Your goal>
Even if a line seems odd, print it as it is, and include every record.

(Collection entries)
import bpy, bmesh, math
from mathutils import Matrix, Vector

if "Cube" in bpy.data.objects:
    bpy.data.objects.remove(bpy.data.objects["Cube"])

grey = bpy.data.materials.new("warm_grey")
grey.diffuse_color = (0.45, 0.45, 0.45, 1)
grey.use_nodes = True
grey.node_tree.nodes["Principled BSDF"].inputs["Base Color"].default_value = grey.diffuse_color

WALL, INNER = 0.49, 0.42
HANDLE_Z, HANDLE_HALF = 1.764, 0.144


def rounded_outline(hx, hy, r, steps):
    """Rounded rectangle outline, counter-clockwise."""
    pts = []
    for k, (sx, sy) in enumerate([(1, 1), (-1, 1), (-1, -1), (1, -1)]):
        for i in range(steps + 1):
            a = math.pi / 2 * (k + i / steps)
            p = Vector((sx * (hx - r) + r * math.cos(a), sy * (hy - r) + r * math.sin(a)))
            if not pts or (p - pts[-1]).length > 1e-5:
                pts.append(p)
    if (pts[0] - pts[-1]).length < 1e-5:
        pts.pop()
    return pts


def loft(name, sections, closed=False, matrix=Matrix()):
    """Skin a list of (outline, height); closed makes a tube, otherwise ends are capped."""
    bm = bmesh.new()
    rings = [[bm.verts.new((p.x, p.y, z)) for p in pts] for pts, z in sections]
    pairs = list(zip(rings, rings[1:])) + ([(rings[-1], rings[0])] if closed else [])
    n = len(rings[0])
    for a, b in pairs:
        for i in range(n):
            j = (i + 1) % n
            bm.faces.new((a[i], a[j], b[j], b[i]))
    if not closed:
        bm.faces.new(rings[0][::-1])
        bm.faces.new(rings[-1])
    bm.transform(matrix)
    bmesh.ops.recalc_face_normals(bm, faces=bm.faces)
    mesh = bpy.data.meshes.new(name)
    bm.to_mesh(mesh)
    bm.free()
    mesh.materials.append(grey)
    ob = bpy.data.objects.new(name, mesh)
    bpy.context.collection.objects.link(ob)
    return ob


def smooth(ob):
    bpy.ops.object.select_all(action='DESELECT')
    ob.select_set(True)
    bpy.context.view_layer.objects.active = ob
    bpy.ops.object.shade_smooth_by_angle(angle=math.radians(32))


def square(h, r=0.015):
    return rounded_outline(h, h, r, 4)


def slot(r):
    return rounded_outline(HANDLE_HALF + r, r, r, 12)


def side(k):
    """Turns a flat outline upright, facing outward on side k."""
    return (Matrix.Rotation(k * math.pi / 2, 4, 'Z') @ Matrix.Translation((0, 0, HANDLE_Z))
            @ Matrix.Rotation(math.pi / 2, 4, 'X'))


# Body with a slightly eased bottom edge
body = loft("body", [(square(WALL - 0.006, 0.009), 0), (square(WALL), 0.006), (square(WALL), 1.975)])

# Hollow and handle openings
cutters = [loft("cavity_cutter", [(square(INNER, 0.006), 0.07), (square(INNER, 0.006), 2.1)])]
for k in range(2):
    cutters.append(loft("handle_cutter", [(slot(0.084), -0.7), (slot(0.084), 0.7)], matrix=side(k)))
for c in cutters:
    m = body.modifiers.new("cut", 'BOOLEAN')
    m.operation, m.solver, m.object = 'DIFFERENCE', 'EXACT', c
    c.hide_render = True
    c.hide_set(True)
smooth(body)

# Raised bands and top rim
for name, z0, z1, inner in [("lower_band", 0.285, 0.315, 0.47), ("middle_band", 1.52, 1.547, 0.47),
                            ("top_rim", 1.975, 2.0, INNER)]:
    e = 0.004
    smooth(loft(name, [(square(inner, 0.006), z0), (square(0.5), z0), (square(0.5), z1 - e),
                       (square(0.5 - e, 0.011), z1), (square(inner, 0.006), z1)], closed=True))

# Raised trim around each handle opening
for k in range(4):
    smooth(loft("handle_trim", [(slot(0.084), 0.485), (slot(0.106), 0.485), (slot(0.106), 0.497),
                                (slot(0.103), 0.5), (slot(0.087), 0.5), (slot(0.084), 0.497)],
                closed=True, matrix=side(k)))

Solution>
import bpy, bmesh, math
from mathutils import Matrix, Vector

if "Cube" in bpy.data.objects:
    bpy.data.objects.remove(bpy.data.objects["Cube"])

grey = bpy.data.materials.new("warm_grey")
grey.diffuse_color = (0.45, 0.45, 0.45, 1)
grey.use_nodes = True
grey.node_tree.nodes["Principled BSDF"].inputs["Base Color"].default_value = grey.diffuse_color

WALL, INNER = 0.49, 0.42
HANDLE_Z, HANDLE_HALF = 1.764, 0.144


def rounded_outline(hx, hy, r, steps):
    """Rounded rectangle outline, counter-clockwise."""
    pts = []
    for k, (sx, sy) in enumerate([(1, 1), (-1, 1), (-1, -1), (1, -1)]):
        for i in range(steps + 1):
            a = math.pi / 2 * (k + i / steps)
            p = Vector((sx * (hx - r) + r * math.cos(a), sy * (hy - r) + r * math.sin(a)))
            if not pts or (p - pts[-1]).length > 1e-5:
                pts.append(p)
    if (pts[0] - pts[-1]).length < 1e-5:
        pts.pop()
    return pts


def loft(name, sections, closed=False, matrix=Matrix()):
    """Skin a list of (outline, height); closed makes a tube, otherwise ends are capped."""
    bm = bmesh.new()
    rings = [[bm.verts.new((p.x, p.y, z)) for p in pts] for pts, z in sections]
    pairs = list(zip(rings, rings[1:])) + ([(rings[-1], rings[0])] if closed else [])
    n = len(rings[0])
    for a, b in pairs:
        for i in range(n):
            j = (i + 1) % n
            bm.faces.new((a[i], a[j], b[j], b[i]))
    if not closed:
        bm.faces.new(rings[0][::-1])
        bm.faces.new(rings[-1])
    bm.transform(matrix)
    bmesh.ops.recalc_face_normals(bm, faces=bm.faces)
    mesh = bpy.data.meshes.new(name)
    bm.to_mesh(mesh)
    bm.free()
    mesh.materials.append(grey)
    ob = bpy.data.objects.new(name, mesh)
    bpy.context.collection.objects.link(ob)
    return ob


def smooth(ob):
    bpy.ops.object.select_all(action='DESELECT')
    ob.select_set(True)
    bpy.context.view_layer.objects.active = ob
    bpy.ops.object.shade_smooth_by_angle(angle=math.radians(32))


def square(h, r=0.015):
    return rounded_outline(h, h, r, 4)


def slot(r):
    return rounded_outline(HANDLE_HALF + r, r, r, 12)


def side(k):
    """Turns a flat outline upright, facing outward on side k."""
    return (Matrix.Rotation(k * math.pi / 2, 4, 'Z') @ Matrix.Translation((0, 0, HANDLE_Z))
            @ Matrix.Rotation(math.pi / 2, 4, 'X'))


# Body with a slightly eased bottom edge
body = loft("body", [(square(WALL - 0.006, 0.009), 0), (square(WALL), 0.006), (square(WALL), 1.975)])

# Hollow and handle openings
cutters = [loft("cavity_cutter", [(square(INNER, 0.006), 0.07), (square(INNER, 0.006), 2.1)])]
for k in range(2):
    cutters.append(loft("handle_cutter", [(slot(0.084), -0.7), (slot(0.084), 0.7)], matrix=side(k)))
for c in cutters:
    m = body.modifiers.new("cut", 'BOOLEAN')
    m.operation, m.solver, m.object = 'DIFFERENCE', 'EXACT', c
    c.hide_render = True
    c.hide_set(True)
smooth(body)

# Raised bands and top rim
for name, z0, z1, inner in [("lower_band", 0.285, 0.315, 0.47), ("middle_band", 1.52, 1.547, 0.47),
                            ("top_rim", 1.975, 2.0, INNER)]:
    e = 0.004
    smooth(loft(name, [(square(inner, 0.006), z0), (square(0.5), z0), (square(0.5), z1 - e),
                       (square(0.5 - e, 0.011), z1), (square(inner, 0.006), z1)], closed=True))

# Raised trim around each handle opening
for k in range(4):
    smooth(loft("handle_trim", [(slot(0.084), 0.485), (slot(0.106), 0.485), (slot(0.106), 0.497),
                                (slot(0.103), 0.5), (slot(0.087), 0.5), (slot(0.084), 0.497)],
                closed=True, matrix=side(k)))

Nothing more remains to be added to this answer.